=== Begin Enclosure ===
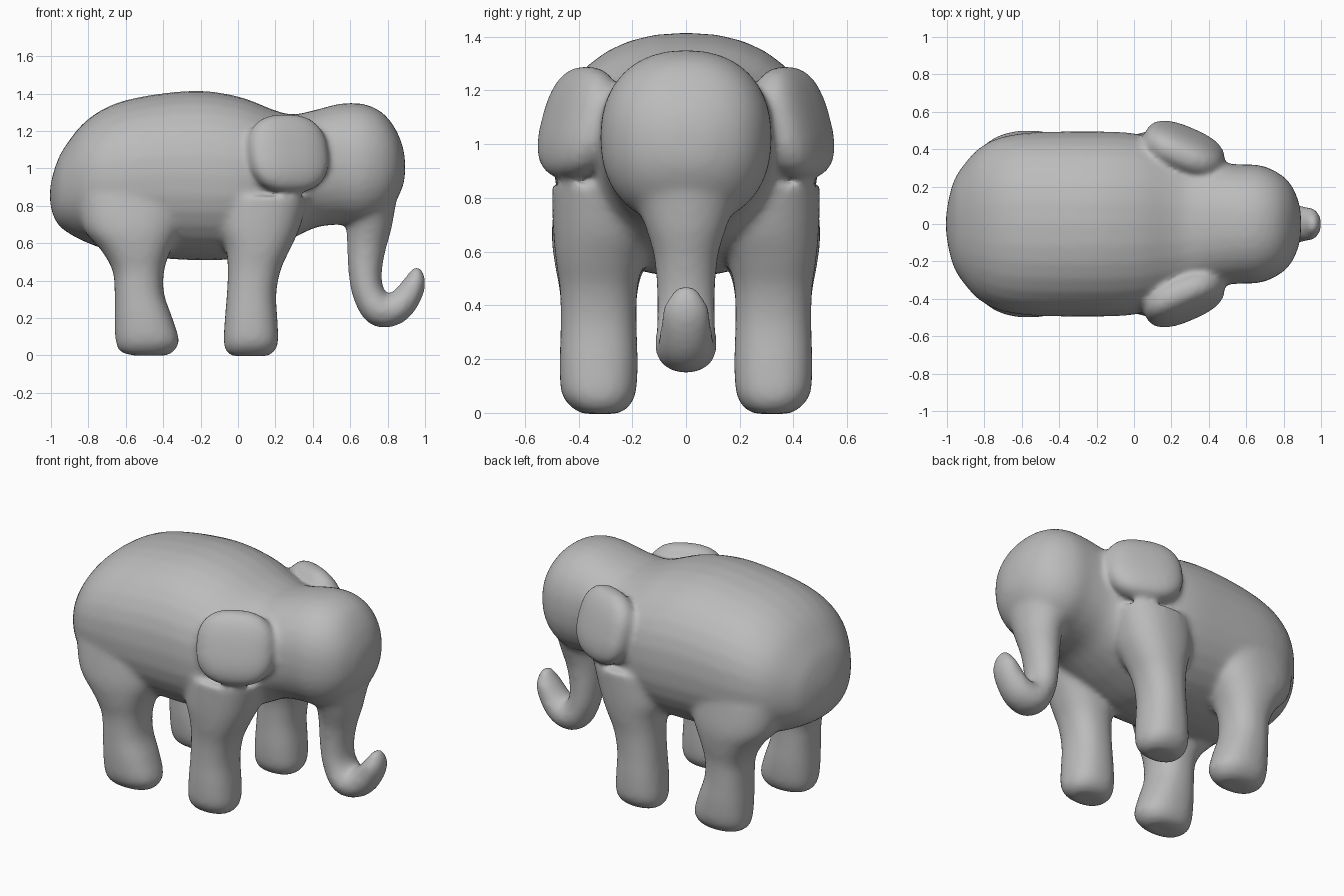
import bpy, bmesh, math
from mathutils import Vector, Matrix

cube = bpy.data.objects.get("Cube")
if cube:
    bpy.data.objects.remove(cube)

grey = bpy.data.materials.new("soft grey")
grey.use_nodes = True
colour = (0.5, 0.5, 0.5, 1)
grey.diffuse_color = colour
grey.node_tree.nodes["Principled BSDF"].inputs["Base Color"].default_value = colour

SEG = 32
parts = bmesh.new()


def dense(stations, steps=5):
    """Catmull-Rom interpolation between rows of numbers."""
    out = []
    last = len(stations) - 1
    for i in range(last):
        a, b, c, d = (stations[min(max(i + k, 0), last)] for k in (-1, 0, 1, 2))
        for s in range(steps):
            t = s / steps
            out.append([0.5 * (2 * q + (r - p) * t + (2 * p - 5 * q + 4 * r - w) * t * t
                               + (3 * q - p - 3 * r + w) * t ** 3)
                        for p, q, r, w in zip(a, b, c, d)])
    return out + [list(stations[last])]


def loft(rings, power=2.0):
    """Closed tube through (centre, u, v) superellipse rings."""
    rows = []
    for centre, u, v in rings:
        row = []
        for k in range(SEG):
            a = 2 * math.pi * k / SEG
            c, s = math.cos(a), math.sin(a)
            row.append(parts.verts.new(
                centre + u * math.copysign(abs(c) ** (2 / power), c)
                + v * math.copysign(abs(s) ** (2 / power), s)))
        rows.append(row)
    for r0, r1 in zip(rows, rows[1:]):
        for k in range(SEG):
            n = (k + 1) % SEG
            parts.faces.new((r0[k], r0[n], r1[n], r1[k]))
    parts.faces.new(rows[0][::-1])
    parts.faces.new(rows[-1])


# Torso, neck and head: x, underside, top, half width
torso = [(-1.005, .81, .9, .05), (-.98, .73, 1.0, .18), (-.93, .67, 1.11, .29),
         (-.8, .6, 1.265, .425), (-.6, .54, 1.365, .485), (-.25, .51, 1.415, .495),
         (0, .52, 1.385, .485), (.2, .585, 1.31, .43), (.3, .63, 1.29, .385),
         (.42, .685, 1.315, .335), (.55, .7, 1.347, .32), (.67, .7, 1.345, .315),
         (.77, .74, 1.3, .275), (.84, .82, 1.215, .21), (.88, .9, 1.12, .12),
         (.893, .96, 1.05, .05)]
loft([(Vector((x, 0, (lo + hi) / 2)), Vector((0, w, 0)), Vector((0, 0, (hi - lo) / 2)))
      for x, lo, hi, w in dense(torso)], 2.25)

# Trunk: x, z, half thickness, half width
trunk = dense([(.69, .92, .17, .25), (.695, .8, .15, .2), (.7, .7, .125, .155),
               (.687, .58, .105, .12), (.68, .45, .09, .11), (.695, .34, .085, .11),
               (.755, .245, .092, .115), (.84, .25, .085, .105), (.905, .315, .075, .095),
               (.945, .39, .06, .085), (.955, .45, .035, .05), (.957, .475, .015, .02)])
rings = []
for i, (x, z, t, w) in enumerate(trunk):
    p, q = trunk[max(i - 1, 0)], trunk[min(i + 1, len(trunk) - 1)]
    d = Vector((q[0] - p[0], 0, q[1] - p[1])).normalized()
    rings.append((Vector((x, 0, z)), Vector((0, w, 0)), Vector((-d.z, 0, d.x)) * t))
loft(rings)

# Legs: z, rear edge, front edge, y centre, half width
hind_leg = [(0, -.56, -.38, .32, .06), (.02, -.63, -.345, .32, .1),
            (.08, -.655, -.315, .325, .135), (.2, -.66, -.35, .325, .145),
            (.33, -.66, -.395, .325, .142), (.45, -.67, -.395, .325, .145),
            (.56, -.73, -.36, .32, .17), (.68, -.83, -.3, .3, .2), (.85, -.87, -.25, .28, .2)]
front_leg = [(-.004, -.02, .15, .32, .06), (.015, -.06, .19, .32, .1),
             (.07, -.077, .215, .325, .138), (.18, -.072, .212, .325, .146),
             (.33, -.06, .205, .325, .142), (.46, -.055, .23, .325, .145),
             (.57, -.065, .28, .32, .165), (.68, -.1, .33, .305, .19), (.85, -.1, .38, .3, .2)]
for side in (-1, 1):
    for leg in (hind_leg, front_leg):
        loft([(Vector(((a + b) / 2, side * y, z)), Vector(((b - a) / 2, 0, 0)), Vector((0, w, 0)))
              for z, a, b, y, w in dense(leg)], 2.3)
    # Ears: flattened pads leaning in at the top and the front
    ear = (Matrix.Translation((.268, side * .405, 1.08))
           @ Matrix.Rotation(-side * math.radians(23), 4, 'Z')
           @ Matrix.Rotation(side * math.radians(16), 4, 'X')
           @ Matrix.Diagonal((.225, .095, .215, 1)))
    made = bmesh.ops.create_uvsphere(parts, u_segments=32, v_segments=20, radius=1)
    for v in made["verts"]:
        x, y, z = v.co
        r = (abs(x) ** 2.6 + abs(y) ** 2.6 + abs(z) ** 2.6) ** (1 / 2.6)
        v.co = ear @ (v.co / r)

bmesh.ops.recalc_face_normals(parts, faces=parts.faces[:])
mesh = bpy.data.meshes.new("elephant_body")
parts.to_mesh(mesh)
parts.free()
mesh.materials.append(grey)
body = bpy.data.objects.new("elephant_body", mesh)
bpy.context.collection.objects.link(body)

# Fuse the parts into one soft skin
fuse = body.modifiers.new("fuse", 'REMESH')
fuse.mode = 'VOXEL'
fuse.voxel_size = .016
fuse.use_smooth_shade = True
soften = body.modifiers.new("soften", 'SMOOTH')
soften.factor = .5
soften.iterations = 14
=== End Enclosure ===
▶ _What to produce_:
Write out the records once more, exactly as they stand, with no images.

▶ _Answer to this exercise_:
import bpy, bmesh, math
from mathutils import Vector, Matrix

cube = bpy.data.objects.get("Cube")
if cube:
    bpy.data.objects.remove(cube)

grey = bpy.data.materials.new("soft grey")
grey.use_nodes = True
colour = (0.5, 0.5, 0.5, 1)
grey.diffuse_color = colour
grey.node_tree.nodes["Principled BSDF"].inputs["Base Color"].default_value = colour

SEG = 32
parts = bmesh.new()


def dense(stations, steps=5):
    """Catmull-Rom interpolation between rows of numbers."""
    out = []
    last = len(stations) - 1
    for i in range(last):
        a, b, c, d = (stations[min(max(i + k, 0), last)] for k in (-1, 0, 1, 2))
        for s in range(steps):
            t = s / steps
            out.append([0.5 * (2 * q + (r - p) * t + (2 * p - 5 * q + 4 * r - w) * t * t
                               + (3 * q - p - 3 * r + w) * t ** 3)
                        for p, q, r, w in zip(a, b, c, d)])
    return out + [list(stations[last])]


def loft(rings, power=2.0):
    """Closed tube through (centre, u, v) superellipse rings."""
    rows = []
    for centre, u, v in rings:
        row = []
        for k in range(SEG):
            a = 2 * math.pi * k / SEG
            c, s = math.cos(a), math.sin(a)
            row.append(parts.verts.new(
                centre + u * math.copysign(abs(c) ** (2 / power), c)
                + v * math.copysign(abs(s) ** (2 / power), s)))
        rows.append(row)
    for r0, r1 in zip(rows, rows[1:]):
        for k in range(SEG):
            n = (k + 1) % SEG
            parts.faces.new((r0[k], r0[n], r1[n], r1[k]))
    parts.faces.new(rows[0][::-1])
    parts.faces.new(rows[-1])


# Torso, neck and head: x, underside, top, half width
torso = [(-1.005, .81, .9, .05), (-.98, .73, 1.0, .18), (-.93, .67, 1.11, .29),
         (-.8, .6, 1.265, .425), (-.6, .54, 1.365, .485), (-.25, .51, 1.415, .495),
         (0, .52, 1.385, .485), (.2, .585, 1.31, .43), (.3, .63, 1.29, .385),
         (.42, .685, 1.315, .335), (.55, .7, 1.347, .32), (.67, .7, 1.345, .315),
         (.77, .74, 1.3, .275), (.84, .82, 1.215, .21), (.88, .9, 1.12, .12),
         (.893, .96, 1.05, .05)]
loft([(Vector((x, 0, (lo + hi) / 2)), Vector((0, w, 0)), Vector((0, 0, (hi - lo) / 2)))
      for x, lo, hi, w in dense(torso)], 2.25)

# Trunk: x, z, half thickness, half width
trunk = dense([(.69, .92, .17, .25), (.695, .8, .15, .2), (.7, .7, .125, .155),
               (.687, .58, .105, .12), (.68, .45, .09, .11), (.695, .34, .085, .11),
               (.755, .245, .092, .115), (.84, .25, .085, .105), (.905, .315, .075, .095),
               (.945, .39, .06, .085), (.955, .45, .035, .05), (.957, .475, .015, .02)])
rings = []
for i, (x, z, t, w) in enumerate(trunk):
    p, q = trunk[max(i - 1, 0)], trunk[min(i + 1, len(trunk) - 1)]
    d = Vector((q[0] - p[0], 0, q[1] - p[1])).normalized()
    rings.append((Vector((x, 0, z)), Vector((0, w, 0)), Vector((-d.z, 0, d.x)) * t))
loft(rings)

# Legs: z, rear edge, front edge, y centre, half width
hind_leg = [(0, -.56, -.38, .32, .06), (.02, -.63, -.345, .32, .1),
            (.08, -.655, -.315, .325, .135), (.2, -.66, -.35, .325, .145),
            (.33, -.66, -.395, .325, .142), (.45, -.67, -.395, .325, .145),
            (.56, -.73, -.36, .32, .17), (.68, -.83, -.3, .3, .2), (.85, -.87, -.25, .28, .2)]
front_leg = [(-.004, -.02, .15, .32, .06), (.015, -.06, .19, .32, .1),
             (.07, -.077, .215, .325, .138), (.18, -.072, .212, .325, .146),
             (.33, -.06, .205, .325, .142), (.46, -.055, .23, .325, .145),
             (.57, -.065, .28, .32, .165), (.68, -.1, .33, .305, .19), (.85, -.1, .38, .3, .2)]
for side in (-1, 1):
    for leg in (hind_leg, front_leg):
        loft([(Vector(((a + b) / 2, side * y, z)), Vector(((b - a) / 2, 0, 0)), Vector((0, w, 0)))
              for z, a, b, y, w in dense(leg)], 2.3)
    # Ears: flattened pads leaning in at the top and the front
    ear = (Matrix.Translation((.268, side * .405, 1.08))
           @ Matrix.Rotation(-side * math.radians(23), 4, 'Z')
           @ Matrix.Rotation(side * math.radians(16), 4, 'X')
           @ Matrix.Diagonal((.225, .095, .215, 1)))
    made = bmesh.ops.create_uvsphere(parts, u_segments=32, v_segments=20, radius=1)
    for v in made["verts"]:
        x, y, z = v.co
        r = (abs(x) ** 2.6 + abs(y) ** 2.6 + abs(z) ** 2.6) ** (1 / 2.6)
        v.co = ear @ (v.co / r)

bmesh.ops.recalc_face_normals(parts, faces=parts.faces[:])
mesh = bpy.data.meshes.new("elephant_body")
parts.to_mesh(mesh)
parts.free()
mesh.materials.append(grey)
body = bpy.data.objects.new("elephant_body", mesh)
bpy.context.collection.objects.link(body)

# Fuse the parts into one soft skin
fuse = body.modifiers.new("fuse", 'REMESH')
fuse.mode = 'VOXEL'
fuse.voxel_size = .016
fuse.use_smooth_shade = True
soften = body.modifiers.new("soften", 'SMOOTH')
soften.factor = .5
soften.iterations = 14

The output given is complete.